Hey, SiteFinder is back, again...

Perhaps it is time for resolver libraries to have the ability to equate
certain IP addresses with NXDOMAIN. At least that way we can recognize
that it is happening and fix our own servers on am individual basis.
Sort of a DNS blacklist.

In article <200711051726.lA5HQpft019903@larry.centergate.com> you write:

I just wish the IETF would acknowledge this and go ahead and define a
DNS bit for artificial DNS answers for all these "address correction" and
"domain parking" and "domain tasting" people to use for their keen
"Web 2.0" ideas.

Yes, let's let the IETF go off for 7 years to debate and try to put
into an RFC something else that won't actually be used. Sorry Sean,
you've lost me on this one. :slight_smile:
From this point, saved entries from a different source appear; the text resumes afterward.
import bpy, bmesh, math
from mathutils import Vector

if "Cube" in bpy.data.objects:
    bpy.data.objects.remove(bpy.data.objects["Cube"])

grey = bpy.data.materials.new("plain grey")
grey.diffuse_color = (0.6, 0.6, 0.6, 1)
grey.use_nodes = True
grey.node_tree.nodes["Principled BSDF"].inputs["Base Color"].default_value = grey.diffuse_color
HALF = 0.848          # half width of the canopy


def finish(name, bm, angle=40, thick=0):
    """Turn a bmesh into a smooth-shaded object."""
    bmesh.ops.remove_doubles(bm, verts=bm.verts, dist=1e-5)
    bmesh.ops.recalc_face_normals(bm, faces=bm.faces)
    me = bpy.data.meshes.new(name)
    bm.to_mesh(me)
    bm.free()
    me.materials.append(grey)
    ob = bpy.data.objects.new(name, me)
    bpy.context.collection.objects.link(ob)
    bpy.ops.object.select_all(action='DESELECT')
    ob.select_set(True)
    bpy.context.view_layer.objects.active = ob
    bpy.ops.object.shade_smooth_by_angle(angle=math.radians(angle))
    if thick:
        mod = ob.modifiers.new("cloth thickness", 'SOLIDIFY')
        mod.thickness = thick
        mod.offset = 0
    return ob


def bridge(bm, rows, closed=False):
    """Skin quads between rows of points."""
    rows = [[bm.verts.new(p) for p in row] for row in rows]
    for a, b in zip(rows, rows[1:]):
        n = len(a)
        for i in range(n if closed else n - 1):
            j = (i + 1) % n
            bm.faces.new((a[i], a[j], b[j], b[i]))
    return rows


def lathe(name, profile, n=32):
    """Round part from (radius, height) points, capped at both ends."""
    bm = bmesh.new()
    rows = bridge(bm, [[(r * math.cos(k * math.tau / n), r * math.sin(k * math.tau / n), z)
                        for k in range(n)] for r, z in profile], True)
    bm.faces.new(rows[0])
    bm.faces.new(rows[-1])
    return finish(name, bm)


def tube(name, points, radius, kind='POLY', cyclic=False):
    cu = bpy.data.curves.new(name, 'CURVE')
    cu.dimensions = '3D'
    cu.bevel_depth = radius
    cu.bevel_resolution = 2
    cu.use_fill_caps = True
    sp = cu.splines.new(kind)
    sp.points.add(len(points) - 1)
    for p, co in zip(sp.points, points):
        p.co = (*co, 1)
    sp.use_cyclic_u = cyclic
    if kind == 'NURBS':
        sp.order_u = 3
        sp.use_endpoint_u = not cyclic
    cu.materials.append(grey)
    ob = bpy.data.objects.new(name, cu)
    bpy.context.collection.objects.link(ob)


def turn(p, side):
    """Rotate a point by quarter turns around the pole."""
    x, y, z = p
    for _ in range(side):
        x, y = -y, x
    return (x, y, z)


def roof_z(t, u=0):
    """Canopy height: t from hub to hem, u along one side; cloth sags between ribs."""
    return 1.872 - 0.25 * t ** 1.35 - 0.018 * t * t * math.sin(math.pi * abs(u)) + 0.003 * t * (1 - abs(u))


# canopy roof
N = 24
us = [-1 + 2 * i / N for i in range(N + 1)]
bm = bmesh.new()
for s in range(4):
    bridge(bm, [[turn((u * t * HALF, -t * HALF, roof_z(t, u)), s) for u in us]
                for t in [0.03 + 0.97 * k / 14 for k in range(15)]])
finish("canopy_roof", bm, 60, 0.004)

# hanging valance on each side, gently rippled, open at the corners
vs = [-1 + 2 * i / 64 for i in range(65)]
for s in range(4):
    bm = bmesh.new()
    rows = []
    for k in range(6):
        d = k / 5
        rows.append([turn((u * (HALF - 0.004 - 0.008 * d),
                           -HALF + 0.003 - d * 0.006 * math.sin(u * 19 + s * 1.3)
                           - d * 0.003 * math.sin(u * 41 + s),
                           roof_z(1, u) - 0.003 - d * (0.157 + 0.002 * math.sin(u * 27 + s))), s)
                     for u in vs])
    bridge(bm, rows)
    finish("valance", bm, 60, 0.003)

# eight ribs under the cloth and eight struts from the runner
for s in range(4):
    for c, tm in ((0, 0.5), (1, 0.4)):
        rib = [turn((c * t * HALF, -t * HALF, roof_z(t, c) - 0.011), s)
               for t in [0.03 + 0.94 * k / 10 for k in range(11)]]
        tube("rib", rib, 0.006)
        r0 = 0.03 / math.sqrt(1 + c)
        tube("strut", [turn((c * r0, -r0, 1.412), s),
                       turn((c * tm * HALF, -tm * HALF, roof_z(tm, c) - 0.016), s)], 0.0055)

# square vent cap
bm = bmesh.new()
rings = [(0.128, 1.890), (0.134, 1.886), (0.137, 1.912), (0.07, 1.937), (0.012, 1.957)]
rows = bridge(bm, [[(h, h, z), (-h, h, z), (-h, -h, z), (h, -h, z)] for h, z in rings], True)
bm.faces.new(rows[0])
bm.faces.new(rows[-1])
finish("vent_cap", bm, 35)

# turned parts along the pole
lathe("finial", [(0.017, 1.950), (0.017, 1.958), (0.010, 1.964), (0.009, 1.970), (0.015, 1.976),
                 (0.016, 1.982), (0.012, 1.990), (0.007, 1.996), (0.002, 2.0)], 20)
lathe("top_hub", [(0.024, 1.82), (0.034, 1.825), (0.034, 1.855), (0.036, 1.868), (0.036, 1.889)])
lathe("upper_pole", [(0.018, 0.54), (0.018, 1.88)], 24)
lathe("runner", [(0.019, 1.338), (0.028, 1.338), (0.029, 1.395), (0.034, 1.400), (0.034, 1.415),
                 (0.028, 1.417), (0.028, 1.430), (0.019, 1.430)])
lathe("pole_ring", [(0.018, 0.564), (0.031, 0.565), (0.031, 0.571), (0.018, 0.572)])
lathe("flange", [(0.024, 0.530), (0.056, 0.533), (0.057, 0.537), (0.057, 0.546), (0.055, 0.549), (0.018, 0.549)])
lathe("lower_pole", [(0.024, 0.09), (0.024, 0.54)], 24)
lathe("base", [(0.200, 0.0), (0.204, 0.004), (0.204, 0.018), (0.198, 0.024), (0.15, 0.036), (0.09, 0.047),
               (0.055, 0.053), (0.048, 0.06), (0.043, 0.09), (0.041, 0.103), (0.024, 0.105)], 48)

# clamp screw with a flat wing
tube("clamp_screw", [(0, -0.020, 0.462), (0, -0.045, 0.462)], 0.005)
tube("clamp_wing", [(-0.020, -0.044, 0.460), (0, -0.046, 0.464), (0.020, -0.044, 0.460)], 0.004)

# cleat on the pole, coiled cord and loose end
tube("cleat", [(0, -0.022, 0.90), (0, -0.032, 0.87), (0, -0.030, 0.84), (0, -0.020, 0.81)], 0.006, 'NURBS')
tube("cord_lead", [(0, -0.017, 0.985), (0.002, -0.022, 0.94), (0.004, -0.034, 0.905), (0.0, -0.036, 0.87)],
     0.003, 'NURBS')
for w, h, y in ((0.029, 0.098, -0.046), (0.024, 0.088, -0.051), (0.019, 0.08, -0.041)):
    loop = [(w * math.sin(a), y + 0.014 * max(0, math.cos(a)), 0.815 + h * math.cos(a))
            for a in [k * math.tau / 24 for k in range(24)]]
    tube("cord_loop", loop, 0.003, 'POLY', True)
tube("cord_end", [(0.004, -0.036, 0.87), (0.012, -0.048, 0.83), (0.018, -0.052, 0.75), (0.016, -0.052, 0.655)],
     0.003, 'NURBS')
  You already have the bits for SE (and other signed
  infrastructure zones) that allow you to detect when this
  sort of garbage is pulled. All you have to do is deploy
  a DNSSEC aware resolver.
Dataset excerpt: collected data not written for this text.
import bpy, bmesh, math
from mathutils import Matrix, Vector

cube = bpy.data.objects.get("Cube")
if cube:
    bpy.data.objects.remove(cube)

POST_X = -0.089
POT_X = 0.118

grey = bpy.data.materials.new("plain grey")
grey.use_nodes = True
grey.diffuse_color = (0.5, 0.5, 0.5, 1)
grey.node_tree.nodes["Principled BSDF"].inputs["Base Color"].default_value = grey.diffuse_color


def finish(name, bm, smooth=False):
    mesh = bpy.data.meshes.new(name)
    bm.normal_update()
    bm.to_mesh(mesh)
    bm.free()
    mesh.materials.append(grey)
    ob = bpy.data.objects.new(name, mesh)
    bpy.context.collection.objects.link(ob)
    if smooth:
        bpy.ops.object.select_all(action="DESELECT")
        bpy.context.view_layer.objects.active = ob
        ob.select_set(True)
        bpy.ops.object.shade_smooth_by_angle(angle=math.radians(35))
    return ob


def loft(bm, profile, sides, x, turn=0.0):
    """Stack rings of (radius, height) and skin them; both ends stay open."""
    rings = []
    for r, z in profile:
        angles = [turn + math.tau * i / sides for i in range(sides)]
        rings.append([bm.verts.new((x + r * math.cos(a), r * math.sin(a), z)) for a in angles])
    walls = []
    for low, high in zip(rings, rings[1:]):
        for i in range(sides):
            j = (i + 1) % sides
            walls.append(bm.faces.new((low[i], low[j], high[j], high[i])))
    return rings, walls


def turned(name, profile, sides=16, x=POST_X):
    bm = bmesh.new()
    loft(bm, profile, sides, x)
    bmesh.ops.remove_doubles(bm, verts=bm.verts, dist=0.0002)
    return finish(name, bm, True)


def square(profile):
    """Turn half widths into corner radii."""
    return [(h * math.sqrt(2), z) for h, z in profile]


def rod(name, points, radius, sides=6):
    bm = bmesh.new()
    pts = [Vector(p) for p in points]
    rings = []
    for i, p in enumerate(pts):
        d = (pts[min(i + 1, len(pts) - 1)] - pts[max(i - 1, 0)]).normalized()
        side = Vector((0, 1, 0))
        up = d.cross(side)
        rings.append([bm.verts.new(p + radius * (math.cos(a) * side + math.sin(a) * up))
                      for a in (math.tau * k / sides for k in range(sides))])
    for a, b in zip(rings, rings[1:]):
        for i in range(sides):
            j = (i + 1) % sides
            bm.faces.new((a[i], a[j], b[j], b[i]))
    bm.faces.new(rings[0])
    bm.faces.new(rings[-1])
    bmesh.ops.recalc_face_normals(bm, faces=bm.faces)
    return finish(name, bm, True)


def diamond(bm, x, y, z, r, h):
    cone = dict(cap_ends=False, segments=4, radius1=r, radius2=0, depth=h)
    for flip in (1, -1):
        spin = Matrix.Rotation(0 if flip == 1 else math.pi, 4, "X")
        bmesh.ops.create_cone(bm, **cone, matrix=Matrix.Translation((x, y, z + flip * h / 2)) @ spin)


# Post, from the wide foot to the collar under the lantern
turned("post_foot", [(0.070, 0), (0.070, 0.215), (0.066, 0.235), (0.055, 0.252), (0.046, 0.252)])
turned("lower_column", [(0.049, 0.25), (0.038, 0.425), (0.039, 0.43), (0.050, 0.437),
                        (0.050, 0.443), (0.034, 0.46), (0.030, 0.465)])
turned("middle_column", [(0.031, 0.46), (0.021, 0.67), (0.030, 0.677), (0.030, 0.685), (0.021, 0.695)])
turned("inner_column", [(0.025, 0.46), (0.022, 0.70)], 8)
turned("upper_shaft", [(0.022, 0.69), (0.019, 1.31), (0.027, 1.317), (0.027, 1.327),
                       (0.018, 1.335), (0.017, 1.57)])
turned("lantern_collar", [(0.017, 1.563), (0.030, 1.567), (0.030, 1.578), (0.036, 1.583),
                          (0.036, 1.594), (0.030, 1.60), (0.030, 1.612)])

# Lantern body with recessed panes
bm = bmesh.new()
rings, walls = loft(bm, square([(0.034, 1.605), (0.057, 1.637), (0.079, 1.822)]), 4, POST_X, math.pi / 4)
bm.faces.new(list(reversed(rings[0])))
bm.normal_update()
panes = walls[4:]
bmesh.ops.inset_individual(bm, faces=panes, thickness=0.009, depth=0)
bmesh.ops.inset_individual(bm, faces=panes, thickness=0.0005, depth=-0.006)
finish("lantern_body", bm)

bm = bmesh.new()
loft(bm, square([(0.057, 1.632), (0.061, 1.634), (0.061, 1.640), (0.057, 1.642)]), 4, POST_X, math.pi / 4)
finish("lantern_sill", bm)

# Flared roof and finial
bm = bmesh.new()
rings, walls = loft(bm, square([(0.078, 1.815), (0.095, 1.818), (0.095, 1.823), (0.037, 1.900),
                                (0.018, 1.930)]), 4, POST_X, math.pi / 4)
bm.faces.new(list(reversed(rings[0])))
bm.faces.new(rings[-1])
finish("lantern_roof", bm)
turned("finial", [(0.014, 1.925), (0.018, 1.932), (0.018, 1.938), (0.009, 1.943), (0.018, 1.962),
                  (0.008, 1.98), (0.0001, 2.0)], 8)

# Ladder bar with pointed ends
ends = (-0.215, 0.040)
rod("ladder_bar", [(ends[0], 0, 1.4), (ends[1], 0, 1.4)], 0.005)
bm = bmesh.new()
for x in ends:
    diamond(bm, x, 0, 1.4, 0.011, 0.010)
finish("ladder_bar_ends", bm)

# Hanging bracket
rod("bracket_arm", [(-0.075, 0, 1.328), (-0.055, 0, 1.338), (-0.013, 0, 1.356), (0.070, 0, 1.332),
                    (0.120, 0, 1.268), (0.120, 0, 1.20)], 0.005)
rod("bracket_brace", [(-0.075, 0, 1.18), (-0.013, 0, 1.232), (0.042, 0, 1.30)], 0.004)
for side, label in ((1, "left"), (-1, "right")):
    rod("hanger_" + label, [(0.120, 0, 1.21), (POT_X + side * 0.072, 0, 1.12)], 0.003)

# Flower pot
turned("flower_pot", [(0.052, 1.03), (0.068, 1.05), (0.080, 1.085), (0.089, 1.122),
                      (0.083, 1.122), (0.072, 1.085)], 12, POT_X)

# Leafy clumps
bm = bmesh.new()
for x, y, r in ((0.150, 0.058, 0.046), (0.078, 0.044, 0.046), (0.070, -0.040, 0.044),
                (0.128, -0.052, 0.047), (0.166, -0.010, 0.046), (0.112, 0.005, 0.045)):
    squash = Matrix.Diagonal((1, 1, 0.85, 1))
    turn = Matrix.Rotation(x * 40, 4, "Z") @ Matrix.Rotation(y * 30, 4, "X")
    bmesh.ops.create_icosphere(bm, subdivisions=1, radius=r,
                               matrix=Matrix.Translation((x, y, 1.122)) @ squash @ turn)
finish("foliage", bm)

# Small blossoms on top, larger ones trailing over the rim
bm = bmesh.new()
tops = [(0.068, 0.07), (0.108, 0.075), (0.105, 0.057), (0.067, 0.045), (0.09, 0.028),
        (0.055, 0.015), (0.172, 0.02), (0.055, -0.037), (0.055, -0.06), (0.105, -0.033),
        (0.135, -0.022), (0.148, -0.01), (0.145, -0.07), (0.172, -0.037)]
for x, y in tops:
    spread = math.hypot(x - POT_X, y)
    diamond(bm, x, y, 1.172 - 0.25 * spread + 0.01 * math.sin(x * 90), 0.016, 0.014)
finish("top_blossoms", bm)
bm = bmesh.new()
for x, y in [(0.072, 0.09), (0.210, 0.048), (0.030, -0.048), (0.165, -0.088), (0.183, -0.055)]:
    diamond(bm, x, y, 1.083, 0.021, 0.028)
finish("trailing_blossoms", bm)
Just recently in NYC, the hotel "internet" connection did intercept any UDP traffic to *:53, redirecting it to their resolver. Which did not only serve their own A records for names that should have returned NXDOMAIN, but also returned "better" answers than you normally would get (requesting pages from www.weather.com delivered pages from www.accuweather.com). Of course it even did that after I had paid and clicked through their walled garden site.


I believe it's been said here many times before, but when in public venues,
the only way to be sure about anything in regards to traffic filtering and
manipulation is to VPN into your corporate network and bypass all that.
Unfortuanately, it makes streaming the latest episode of Heroes a little